Task details –
For the word "name", state the number of lines in the data that contain it, and nothing else.
##### Listed records #####
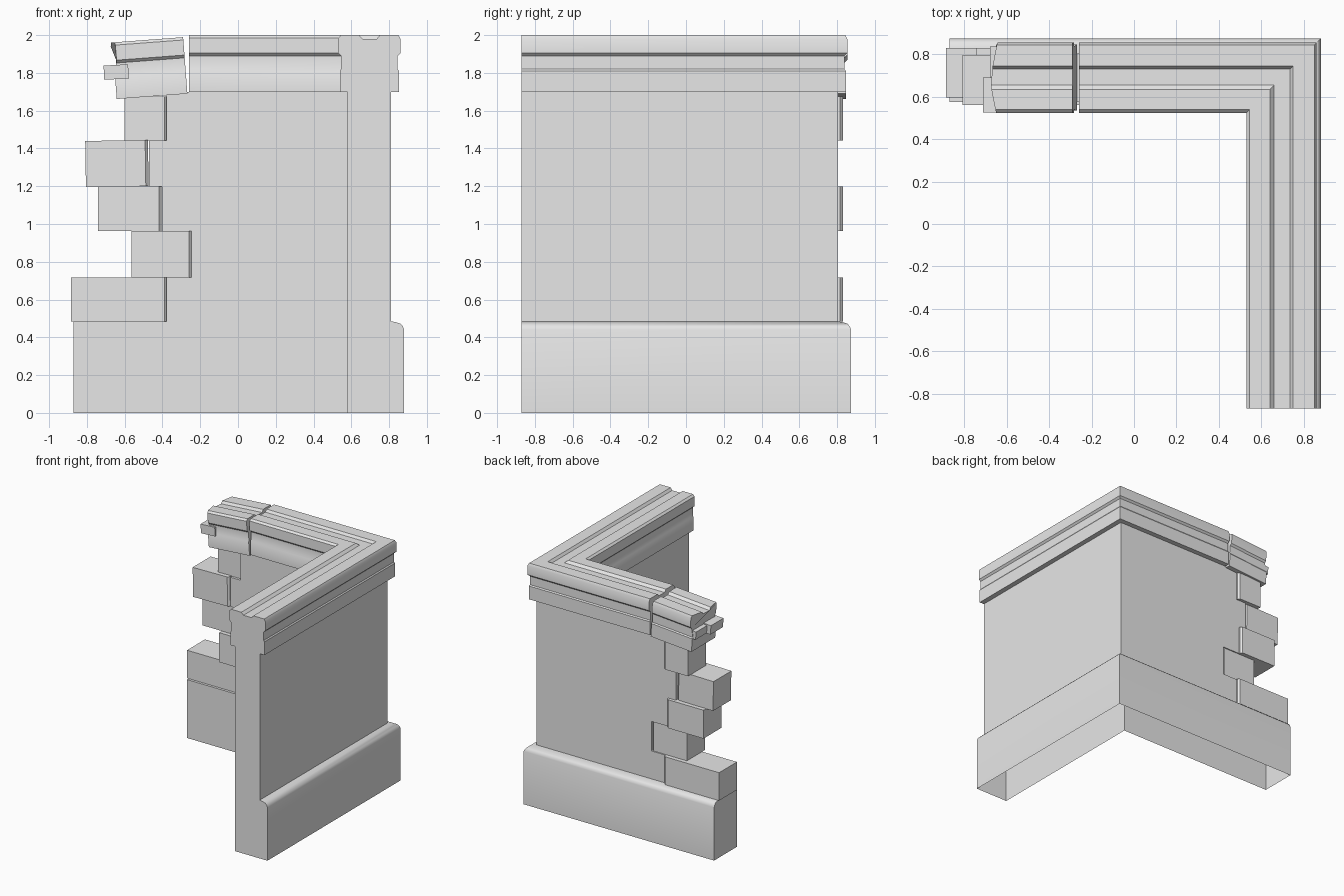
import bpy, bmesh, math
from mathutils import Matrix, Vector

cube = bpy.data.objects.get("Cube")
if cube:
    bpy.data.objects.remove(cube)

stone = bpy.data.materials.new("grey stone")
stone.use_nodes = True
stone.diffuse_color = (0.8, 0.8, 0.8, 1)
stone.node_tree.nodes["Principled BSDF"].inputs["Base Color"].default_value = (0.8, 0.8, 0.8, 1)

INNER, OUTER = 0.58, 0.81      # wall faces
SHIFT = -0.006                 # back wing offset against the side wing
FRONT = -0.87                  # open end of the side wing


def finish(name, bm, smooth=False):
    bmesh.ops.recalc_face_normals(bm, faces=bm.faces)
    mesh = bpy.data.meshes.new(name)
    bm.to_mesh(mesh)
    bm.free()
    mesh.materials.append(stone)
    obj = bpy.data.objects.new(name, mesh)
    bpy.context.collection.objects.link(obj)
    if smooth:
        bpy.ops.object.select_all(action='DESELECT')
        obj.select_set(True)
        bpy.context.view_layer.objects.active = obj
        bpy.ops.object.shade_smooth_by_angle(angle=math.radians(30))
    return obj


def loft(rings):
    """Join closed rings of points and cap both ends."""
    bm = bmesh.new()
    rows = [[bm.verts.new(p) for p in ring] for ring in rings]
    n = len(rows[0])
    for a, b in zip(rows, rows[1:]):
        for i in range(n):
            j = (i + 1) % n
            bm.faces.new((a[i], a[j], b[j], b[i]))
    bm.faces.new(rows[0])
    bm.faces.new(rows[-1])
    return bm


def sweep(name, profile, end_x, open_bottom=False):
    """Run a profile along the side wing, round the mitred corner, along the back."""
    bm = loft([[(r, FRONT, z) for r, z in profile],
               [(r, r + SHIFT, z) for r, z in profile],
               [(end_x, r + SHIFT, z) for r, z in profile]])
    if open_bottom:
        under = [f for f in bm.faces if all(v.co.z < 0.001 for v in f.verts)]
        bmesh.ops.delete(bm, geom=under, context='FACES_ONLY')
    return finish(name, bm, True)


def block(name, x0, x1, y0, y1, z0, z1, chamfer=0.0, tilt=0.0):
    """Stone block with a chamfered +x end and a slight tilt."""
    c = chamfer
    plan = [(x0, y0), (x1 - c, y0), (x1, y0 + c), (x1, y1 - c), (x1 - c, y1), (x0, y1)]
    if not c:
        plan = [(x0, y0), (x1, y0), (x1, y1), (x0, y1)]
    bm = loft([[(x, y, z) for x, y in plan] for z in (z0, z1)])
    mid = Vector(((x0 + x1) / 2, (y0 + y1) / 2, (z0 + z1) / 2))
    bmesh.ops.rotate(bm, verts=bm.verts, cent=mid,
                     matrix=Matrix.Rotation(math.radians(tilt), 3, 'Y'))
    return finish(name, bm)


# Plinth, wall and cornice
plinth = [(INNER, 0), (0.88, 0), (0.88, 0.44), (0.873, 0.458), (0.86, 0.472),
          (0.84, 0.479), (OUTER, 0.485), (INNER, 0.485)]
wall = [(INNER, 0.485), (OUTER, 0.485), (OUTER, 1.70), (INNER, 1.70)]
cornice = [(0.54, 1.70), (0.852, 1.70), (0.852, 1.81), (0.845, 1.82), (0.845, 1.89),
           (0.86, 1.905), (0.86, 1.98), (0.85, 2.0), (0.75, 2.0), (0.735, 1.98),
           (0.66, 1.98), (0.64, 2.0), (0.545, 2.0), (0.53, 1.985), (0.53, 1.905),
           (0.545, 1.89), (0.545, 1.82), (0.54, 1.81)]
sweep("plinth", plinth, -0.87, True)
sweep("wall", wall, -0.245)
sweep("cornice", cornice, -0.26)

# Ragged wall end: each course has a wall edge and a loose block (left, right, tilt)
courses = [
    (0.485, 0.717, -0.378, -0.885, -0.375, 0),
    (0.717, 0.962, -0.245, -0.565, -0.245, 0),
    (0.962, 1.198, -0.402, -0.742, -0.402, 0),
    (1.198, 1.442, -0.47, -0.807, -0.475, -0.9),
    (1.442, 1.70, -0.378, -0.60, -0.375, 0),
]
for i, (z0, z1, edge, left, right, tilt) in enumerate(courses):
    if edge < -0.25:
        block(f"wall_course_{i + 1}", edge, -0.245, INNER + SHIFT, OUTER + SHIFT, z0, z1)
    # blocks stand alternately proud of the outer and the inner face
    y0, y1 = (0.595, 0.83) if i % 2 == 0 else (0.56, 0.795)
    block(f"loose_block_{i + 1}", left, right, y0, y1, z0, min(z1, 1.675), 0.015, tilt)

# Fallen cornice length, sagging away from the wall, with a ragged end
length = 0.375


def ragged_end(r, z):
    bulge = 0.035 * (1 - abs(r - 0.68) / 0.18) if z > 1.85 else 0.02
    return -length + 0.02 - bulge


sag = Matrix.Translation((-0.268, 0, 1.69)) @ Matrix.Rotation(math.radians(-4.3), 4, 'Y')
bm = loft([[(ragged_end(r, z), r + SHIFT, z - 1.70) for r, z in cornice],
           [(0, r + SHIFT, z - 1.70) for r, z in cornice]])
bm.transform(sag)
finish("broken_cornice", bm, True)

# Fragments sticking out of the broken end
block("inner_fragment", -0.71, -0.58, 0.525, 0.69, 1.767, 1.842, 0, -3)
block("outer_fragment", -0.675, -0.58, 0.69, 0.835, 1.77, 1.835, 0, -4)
#####
Your response –
7